Days of lower returns is what the property market should embrace itself to, due to the post Brexit slump. A recent Pricewaterhouse Coopers report puts London’s real estate prospects as the least attractive of all major European cities only just ahead of the bottom three of Istanbul, Athens and Moscow.
The sentiment lies within 90% of investors believing UK property sales to fall next year, most of them see a moderate drop. A fall in rents, not lettings and low interest rates rates are now becoming the reality many investors are accepting ever than before, with the majority lowering their targets, rightfully so and by adopting the guaranteed rent schemes by agents they are safeguarding yields.
However, the returns may be low but still considered higher in the context of the industry, some room to maintain optimism, with net lending on the rise to UK commercial real estate as landlords are refinancing than selling to boost turnover or at least maintain it.
2017 does promise to be a flat year for property and the heavyweight region of the South East is unable to carry the dysfunctional housing market, which, is need of urgent repair by the government which aims for 25,000 homes by 2020 with the Home Builders Fund. But with housing sales dipping anyway, Savills believes the Brexit vote has done us all a great favour, as we all expected a slowdown, in line with forecasts now we can bank on it aided by agents being realistic in pricing the properties.
Perhaps it is too soon to access the Brexit impact as a recent auction tells a different story.
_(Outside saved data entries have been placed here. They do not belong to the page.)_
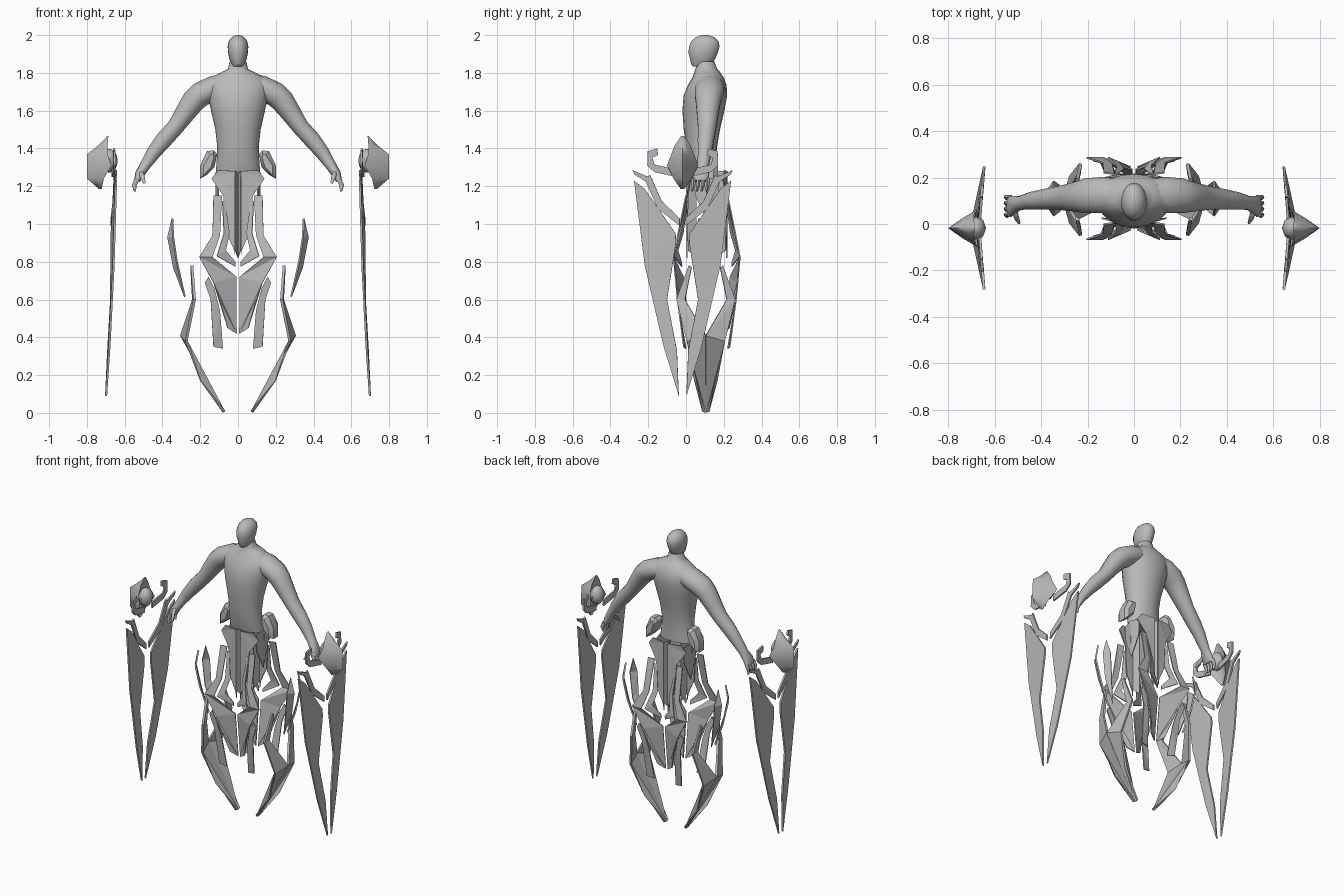
import bpy, bmesh, math
from mathutils import Vector
from mathutils.geometry import tessellate_polygon

if "Cube" in bpy.data.objects:
    bpy.data.objects.remove(bpy.data.objects["Cube"])

grey = bpy.data.materials.new("plain_grey")
grey.diffuse_color = (0.49, 0.49, 0.49, 1)
grey.use_nodes = True
grey.node_tree.nodes["Principled BSDF"].inputs["Base Color"].default_value = grey.diffuse_color
MID_Y = 0.11       # depth centre of the figure
SHIELD_Y = -0.018  # depth centre of the floating shields


def make(name, verts, faces, smooth=None, normals=True):
    me = bpy.data.meshes.new(name)
    me.from_pydata([tuple(v) for v in verts], [], faces)
    if normals:
        bm = bmesh.new()
        bm.from_mesh(me)
        bmesh.ops.recalc_face_normals(bm, faces=bm.faces)
        bm.to_mesh(me)
        bm.free()
    me.materials.append(grey)
    if smooth:
        me.polygons.foreach_set("use_smooth", [True] * len(me.polygons))
        me.set_sharp_from_angle(angle=math.radians(smooth))
    ob = bpy.data.objects.new(name, me)
    bpy.context.collection.objects.link(ob)
    return ob


def lerp(table, z):
    """Piecewise linear lookup; table runs from high z to low z."""
    if z >= table[0][0]:
        return table[0][1]
    for (z0, a), (z1, b) in zip(table, table[1:]):
        if z >= z1:
            return a + (b - a) * (z0 - z) / (z0 - z1)
    return table[-1][1]


def loft(name, rings, smooth=60, mirror=False):
    """Closed skin through rings of equal point count."""
    n = len(rings[0])
    verts, faces = [], []
    for s in ((1, -1) if mirror else (1,)):
        o = len(verts)
        verts += [(s * p[0], p[1], p[2]) for r in rings for p in r]
        for i in range(len(rings) - 1):
            for j in range(n):
                k = (j + 1) % n
                faces.append((o + i * n + j, o + i * n + k, o + i * n + n + k, o + i * n + n + j))
        faces.append([o + j for j in range(n)])
        faces.append([o + (len(rings) - 1) * n + j for j in range(n)])
    return make(name, verts, faces, smooth)


def upright(name, table, n=20):
    """Stack of oval rings: z, half width, front y, back y."""
    return loft(name, [[(w * math.cos(2 * math.pi * i / n),
                         (f + b) / 2 + (b - f) / 2 * math.sin(2 * math.pi * i / n), z)
                        for i in range(n)] for z, w, f, b in table])


def limb(name, path, n=12):
    """Tube on both sides along x, y, z, radius across, radius in y."""
    pts = [Vector(p[:3]) for p in path]
    rings = []
    for i, p in enumerate(path):
        t = pts[min(i + 1, len(pts) - 1)] - pts[max(i - 1, 0)]
        u = t.cross(Vector((0, 1, 0))).normalized()
        rings.append([pts[i] + u * p[3] * math.cos(2 * math.pi * j / n)
                      + Vector((0, p[4] * math.sin(2 * math.pi * j / n), 0)) for j in range(n)])
    return loft(name, rings, mirror=True)


def sheet(name, outline, place, thick=0.007):
    """Thin plate repeated four ways; place(a, z, sx, sy) gives the point."""
    tris = tessellate_polygon([[Vector((a, z, 0)) for a, z in outline]])
    verts, faces = [], []
    for sx in (1, -1):
        for sy in (1, -1):
            o = len(verts)
            verts += [place(a, z, sx, sy) for a, z in outline]
            faces += [[o + i for i in (t if sx * sy > 0 else t[::-1])] for t in tris]
    ob = make(name, verts, faces, normals=False)
    mod = ob.modifiers.new("thickness", 'SOLIDIFY')
    mod.thickness, mod.offset = thick, 0
    return ob


# Torso and head
upright("torso", [(1.27, .118, .03, .16), (1.33, .113, .012, .16), (1.41, .11, 0, .165),
                  (1.5, .12, -.012, .18), (1.6, .143, -.019, .203), (1.68, .16, -.013, .218),
                  (1.735, .17, .01, .215), (1.775, .142, .033, .2), (1.805, .085, .045, .18),
                  (1.82, .053, .05, .165), (1.86, .045, .058, .15)])
upright("head", [(1.835, .025, .035, .11), (1.85, .036, .026, .14), (1.875, .046, .022, .155),
                 (1.905, .052, .013, .168), (1.94, .055, .016, .178), (1.967, .049, .028, .172),
                 (1.988, .034, .05, .152), (2.0, .012, .08, .12)])

# Arms and hands
limb("arm", [(.04, .12, 1.742, .064, .07), (.13, .125, 1.72, .064, .08),
             (.2, .122, 1.685, .066, .077), (.235, .118, 1.652, .063, .068),
             (.275, .115, 1.595, .055, .06),
             (.33, .112, 1.515, .045, .05), (.395, .105, 1.443, .045, .044),
             (.445, .1, 1.38, .038, .038), (.495, .09, 1.305, .028, .03),
             (.52, .08, 1.265, .025, .042), (.535, .077, 1.228, .016, .046)], 14)
for i, y in enumerate((.04, .065, .09, .115)):
    limb("finger_%d" % (i + 1), [(.533, y, 1.24, .013, .012), (.55, y, 1.205, .012, .011),
                                 (.545, y - .008, 1.172, .006, .006)], 6)
limb("thumb", [(.515, .055, 1.275, .014, .014), (.505, .025, 1.245, .012, .012),
               (.495, .005, 1.215, .006, .006)], 6)

# Skirt plates, repeated front and back
SKIRT = [(1.29, .025), (1.1, -.01), (.83, -.066), (.6, -.045), (.42, -.025), (.34, -.01)]


def skirt(a, z, sx, sy):
    y = lerp(SKIRT, z) + .45 * max(0, .1 - a)
    return (sx * a, MID_Y - sy * (MID_Y - y), z)


def keel(a, z, sx, sy):
    return (sx * a, MID_Y - sy * (MID_Y - .01 - 3 * (.015 - a)), z)


def loin(a, z, sx, sy):
    return (sx * a, MID_Y - sy * (MID_Y - .005 - .25 * max(0, a - .06)), z)


sheet("loin_panel", [(.015, 1.28), (.105, 1.285), (.14, 1.24), (.078, 1.15), (.065, .96),
                     (.02, .86), (.015, .82)], loin)
sheet("loin_keel", [(0, 1.28), (.015, 1.28), (.015, .86), (0, .82)], keel, .003)
sheet("thigh_plate", [(.085, 1.15), (.13, 1.15), (.135, .94), (.205, .825), (.13, .69),
                      (.1, .6), (.055, .45), (.008, .42), (.008, .72), (.135, .825), (.095, .94)], skirt)
sheet("inner_strip", [(.07, 1.12), (.083, 1.12), (.075, .95), (.112, .83), (.015, .775),
                      (.015, .80), (.065, .86), (.045, .95)], skirt)
sheet("lower_strip", [(.125, .66), (.155, .72), (.176, .69), (.145, .6), (.13, .35),
                      (.08, .34), (.095, .54)], skirt)

# Side blades, folded along their centre line


def folded(table, fold, mid):
    return lambda a, z, sx, sy: (sx * (lerp(table, z) - fold * a), mid + sy * a, z)


sheet("hip_side_plate", [(0, 1.27), (.07, 1.26), (.06, 1.15), (0, 1.02)],
      folded([(1.28, .118), (1.0, .112)], .2, MID_Y))
sheet("outer_blade", [(.04, 1.03), (.075, .93), (.06, .8), (.02, .615), (.02, .77), (.035, .93)],
      folded([(1.03, .375), (.93, .395), (.8, .365), (.615, .295)], .7, MID_Y), .01)
sheet("leg_blade", [(.09, .78), (.155, .6), (.1, .38), (.055, .17), (.018, .01), (0, .005),
                    (0, .41), (.11, .6), (.075, .77)],
      folded([(.78, .257), (.6, .253), (.41, .3), (.16, .203), (0, .07)], .15, .105), .014)

# Hip knobs: faceted blocks
loft("hip_knob", [[(x, MID_Y + .01 - .05 * k, z) for x, z in
                   ((.11 + d, 1.37 - d), (.13, 1.39 - d), (.165 - d, 1.385 - d), (.2 - d, 1.31),
                    (.2 - d, 1.24 + d), (.165, 1.26 + d), (.125 + d, 1.30))]
                  for k, d in ((1, .018), (.5, 0), (-.5, 0), (-1, .018))], 30, True)

# Floating shields with their straps
SHIELD = folded([(1.4, .668), (1.2, .666), (.95, .672), (.6, .678), (.09, .7)], .08, SHIELD_Y)
sheet("shield_blade", [(.257, 1.23), (.2, 1.185), (.037, .95), (.035, .9), (.082, .6), (.03, .33),
                       (.02, .09), (.1, .35), (.2, .78)], SHIELD, .011)
sheet("shield_strap", [(.2, 1.235), (.172, 1.26), (.11, 1.12), (.015, 1.03), (.015, .99), (.13, 1.08)],
      SHIELD, .011)
sheet("shield_bar", [(.265, 1.285), (.16, 1.24), (.17, 1.21), (.255, 1.262)], SHIELD, .011)
sheet("shield_hook", [(.185, 1.385), (.135, 1.4), (.13, 1.365), (.16, 1.35), (.15, 1.315), (.04, 1.29),
                      (.04, 1.25), (.15, 1.275), (.187, 1.31)], SHIELD, .011)

# Shield hood and its round core
hood = []
for z, apex, edge, d in ((1.465, .692, .686, .008), (1.42, .735, .69, .04), (1.37, .798, .69, .06),
                         (1.31, .8, .67, .083), (1.24, .8, .71, .048), (1.185, .735, .722, .01)):
    half = [((apex + edge) / 2, d * .55), (edge, d), (edge + .2 * (apex - edge), d * .6)]
    hood.append([(apex, SHIELD_Y, z)] + [(x, SHIELD_Y + y, z) for x, y in half]
                + [(x, SHIELD_Y - y, z) for x, y in reversed(half)])
loft("shield_hood", hood, 75, True)
core = []
for i in range(7):
    t = math.pi * (.05 + .9 * i / 6)
    core.append([(.68 + .043 * math.sin(t) * math.cos(j * math.pi / 4),
                  SHIELD_Y + .05 * math.sin(t) * math.sin(j * math.pi / 4),
                  1.335 + .062 * math.cos(t)) for j in range(8)])
loft("shield_core", core, 50, True)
A sale saw a lot with commercial and residential development potential in Finsbury Park sell for £905,000 at a reserve of £400,000. We’re not building we’re simply buying what’s already there in a market under supplied. The UK needs to actually meet the 300,000 a year new homes target if the housing policy really matters and not be stuck with only half of it.